> [INSTRUCTIONS TO FOLLOW] Could you set down exactly the lines of the data below, starting at the one that holds "(0.095, 0.54, 0.014)]" and ending at the one that holds "RED, k * pi / 2)", both included, and only those?

--- PROVIDED DATA Enclosed Below ---

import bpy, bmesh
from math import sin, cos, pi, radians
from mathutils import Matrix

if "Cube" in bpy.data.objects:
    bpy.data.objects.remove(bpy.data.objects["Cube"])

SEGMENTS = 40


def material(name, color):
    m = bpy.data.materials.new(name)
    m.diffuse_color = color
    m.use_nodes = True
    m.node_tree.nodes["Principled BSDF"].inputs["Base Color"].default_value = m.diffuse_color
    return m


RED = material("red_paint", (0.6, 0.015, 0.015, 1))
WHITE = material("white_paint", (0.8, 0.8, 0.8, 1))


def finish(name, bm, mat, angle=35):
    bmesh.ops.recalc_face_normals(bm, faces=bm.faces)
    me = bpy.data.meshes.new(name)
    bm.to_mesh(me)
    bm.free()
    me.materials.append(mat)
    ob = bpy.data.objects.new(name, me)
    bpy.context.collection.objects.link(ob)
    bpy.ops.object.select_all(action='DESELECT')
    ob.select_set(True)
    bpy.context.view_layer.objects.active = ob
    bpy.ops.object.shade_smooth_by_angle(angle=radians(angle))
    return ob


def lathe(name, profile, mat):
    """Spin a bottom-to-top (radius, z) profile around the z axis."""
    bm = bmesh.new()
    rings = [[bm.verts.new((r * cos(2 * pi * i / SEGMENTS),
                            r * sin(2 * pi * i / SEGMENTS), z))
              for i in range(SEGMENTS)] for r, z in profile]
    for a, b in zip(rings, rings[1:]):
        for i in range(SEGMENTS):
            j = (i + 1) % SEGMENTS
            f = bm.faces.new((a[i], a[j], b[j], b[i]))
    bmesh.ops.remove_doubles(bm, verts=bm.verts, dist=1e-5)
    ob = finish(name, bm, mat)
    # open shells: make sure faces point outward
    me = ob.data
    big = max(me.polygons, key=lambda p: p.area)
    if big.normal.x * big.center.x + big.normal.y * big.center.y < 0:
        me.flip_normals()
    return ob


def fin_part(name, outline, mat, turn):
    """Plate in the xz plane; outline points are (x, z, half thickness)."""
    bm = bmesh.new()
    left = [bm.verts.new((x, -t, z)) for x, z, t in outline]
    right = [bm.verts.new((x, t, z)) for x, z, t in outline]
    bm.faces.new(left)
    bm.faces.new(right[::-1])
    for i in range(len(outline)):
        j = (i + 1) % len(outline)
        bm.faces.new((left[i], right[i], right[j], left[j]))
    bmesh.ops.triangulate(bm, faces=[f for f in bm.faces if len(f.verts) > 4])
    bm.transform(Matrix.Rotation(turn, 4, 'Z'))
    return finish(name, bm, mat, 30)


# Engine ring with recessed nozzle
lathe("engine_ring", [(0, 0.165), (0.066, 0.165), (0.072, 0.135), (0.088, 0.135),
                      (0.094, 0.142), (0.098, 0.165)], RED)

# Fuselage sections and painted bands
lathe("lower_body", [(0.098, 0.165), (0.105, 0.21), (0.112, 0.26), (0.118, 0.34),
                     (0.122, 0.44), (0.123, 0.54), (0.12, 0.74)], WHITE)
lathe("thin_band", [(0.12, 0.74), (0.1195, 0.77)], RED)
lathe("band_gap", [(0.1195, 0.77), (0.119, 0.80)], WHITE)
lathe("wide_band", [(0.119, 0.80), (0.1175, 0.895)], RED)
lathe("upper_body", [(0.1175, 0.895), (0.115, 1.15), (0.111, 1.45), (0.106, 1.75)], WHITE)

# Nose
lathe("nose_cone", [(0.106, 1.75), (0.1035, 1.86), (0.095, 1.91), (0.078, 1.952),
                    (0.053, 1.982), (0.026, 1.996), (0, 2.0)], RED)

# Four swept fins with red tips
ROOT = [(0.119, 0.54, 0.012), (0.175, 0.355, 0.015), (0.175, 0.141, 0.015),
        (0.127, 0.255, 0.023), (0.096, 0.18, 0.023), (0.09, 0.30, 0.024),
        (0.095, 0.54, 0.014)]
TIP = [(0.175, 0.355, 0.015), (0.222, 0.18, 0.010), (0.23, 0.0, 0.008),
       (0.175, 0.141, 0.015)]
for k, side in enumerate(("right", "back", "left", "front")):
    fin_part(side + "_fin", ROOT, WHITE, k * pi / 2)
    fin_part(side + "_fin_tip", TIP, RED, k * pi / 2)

--- End of Enclosed PROVIDED DATA ---
--- PROVIDED DATA Enclosed Below ---

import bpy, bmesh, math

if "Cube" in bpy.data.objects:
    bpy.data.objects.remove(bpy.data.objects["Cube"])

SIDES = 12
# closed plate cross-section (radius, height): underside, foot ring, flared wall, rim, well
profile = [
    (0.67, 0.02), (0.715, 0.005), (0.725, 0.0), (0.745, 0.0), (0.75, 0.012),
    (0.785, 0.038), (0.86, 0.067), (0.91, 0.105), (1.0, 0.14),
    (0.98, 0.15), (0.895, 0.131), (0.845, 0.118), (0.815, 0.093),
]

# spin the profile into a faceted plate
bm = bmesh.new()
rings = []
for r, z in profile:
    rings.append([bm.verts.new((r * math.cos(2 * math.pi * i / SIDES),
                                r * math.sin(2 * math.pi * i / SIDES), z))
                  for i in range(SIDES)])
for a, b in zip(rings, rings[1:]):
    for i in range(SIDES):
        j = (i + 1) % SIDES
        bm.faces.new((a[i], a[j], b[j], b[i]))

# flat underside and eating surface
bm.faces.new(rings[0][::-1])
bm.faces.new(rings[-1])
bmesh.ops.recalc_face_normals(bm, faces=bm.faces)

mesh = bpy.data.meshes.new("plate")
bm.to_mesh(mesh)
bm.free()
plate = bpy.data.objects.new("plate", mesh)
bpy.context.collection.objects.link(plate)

--- End of Enclosed PROVIDED DATA ---

> [REPLY]
        (0.095, 0.54, 0.014)]
TIP = [(0.175, 0.355, 0.015), (0.222, 0.18, 0.010), (0.23, 0.0, 0.008),
       (0.175, 0.141, 0.015)]
for k, side in enumerate(("right", "back", "left", "front")):
    fin_part(side + "_fin", ROOT, WHITE, k * pi / 2)
    fin_part(side + "_fin_tip", TIP, RED, k * pi / 2)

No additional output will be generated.